══ SUPPLIED RECORDS
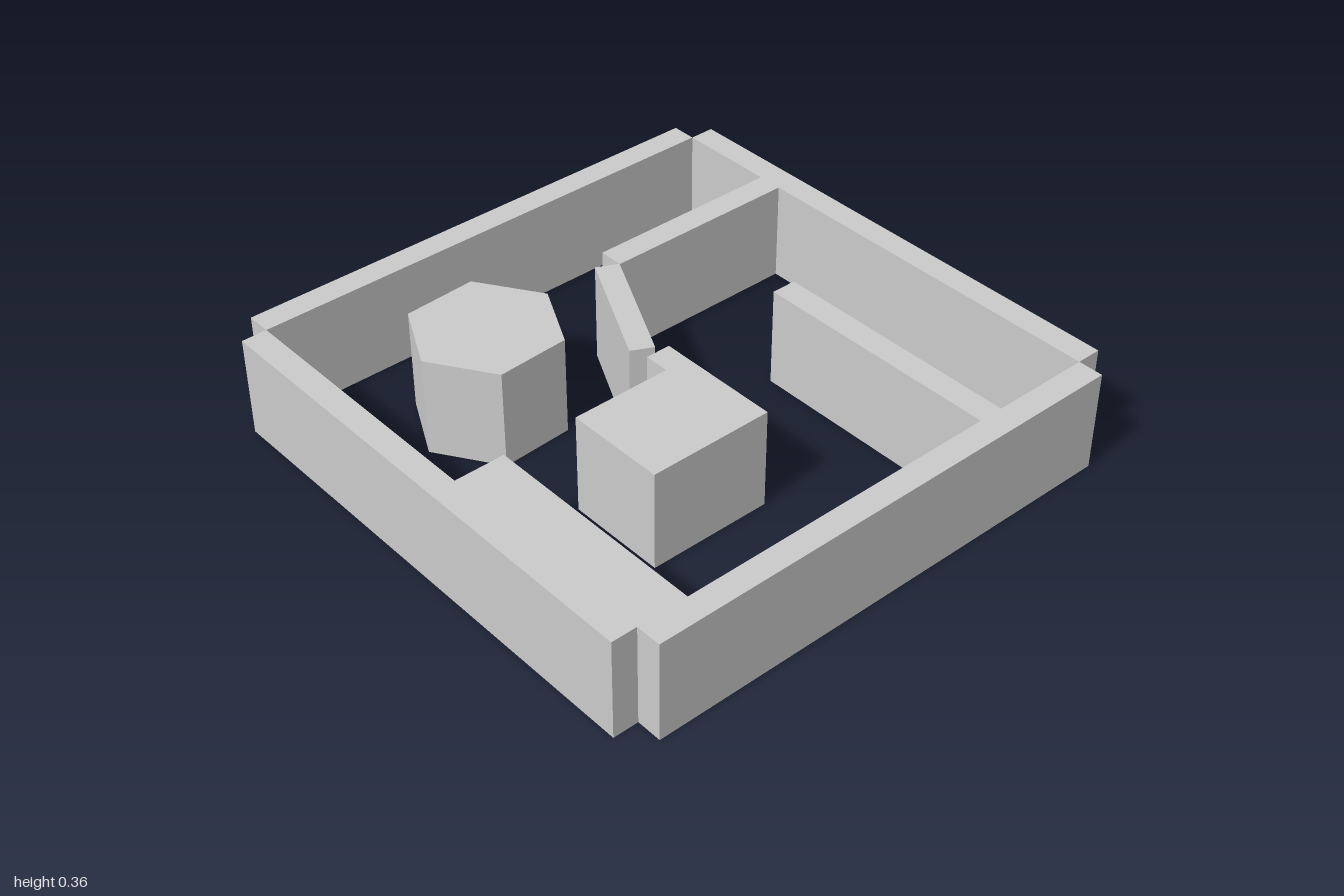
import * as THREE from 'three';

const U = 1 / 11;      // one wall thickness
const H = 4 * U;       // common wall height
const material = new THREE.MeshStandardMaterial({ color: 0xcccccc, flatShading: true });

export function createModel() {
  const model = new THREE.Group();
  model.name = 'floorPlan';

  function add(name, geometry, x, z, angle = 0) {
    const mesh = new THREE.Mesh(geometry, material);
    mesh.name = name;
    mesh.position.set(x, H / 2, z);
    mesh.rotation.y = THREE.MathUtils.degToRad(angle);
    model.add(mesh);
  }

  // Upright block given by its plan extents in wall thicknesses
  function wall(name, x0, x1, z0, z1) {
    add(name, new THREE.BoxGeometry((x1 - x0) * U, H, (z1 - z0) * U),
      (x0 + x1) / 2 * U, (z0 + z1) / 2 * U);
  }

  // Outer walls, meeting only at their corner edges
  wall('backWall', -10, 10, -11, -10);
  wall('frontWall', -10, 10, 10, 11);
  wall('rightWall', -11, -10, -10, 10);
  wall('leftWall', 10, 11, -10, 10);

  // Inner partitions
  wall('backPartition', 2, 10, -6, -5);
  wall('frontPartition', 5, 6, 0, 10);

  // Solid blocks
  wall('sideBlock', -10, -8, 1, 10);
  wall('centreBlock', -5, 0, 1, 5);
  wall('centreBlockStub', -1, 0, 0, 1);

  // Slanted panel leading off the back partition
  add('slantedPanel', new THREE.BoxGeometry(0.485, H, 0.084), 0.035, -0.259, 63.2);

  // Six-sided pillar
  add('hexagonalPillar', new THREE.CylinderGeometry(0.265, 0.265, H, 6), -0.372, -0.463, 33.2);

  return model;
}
════
*TASK DIRECTIONS*: From the line with "wall('backWall', -10, 10, -11, -10);" to the final line of the data above, please reproduce every line exactly and add nothing.

*SOLUTION*:
  wall('backWall', -10, 10, -11, -10);
  wall('frontWall', -10, 10, 10, 11);
  wall('rightWall', -11, -10, -10, 10);
  wall('leftWall', 10, 11, -10, 10);

  // Inner partitions
  wall('backPartition', 2, 10, -6, -5);
  wall('frontPartition', 5, 6, 0, 10);

  // Solid blocks
  wall('sideBlock', -10, -8, 1, 10);
  wall('centreBlock', -5, 0, 1, 5);
  wall('centreBlockStub', -1, 0, 0, 1);

  // Slanted panel leading off the back partition
  add('slantedPanel', new THREE.BoxGeometry(0.485, H, 0.084), 0.035, -0.259, 63.2);

  // Six-sided pillar
  add('hexagonalPillar', new THREE.CylinderGeometry(0.265, 0.265, H, 6), -0.372, -0.463, 33.2);

  return model;
}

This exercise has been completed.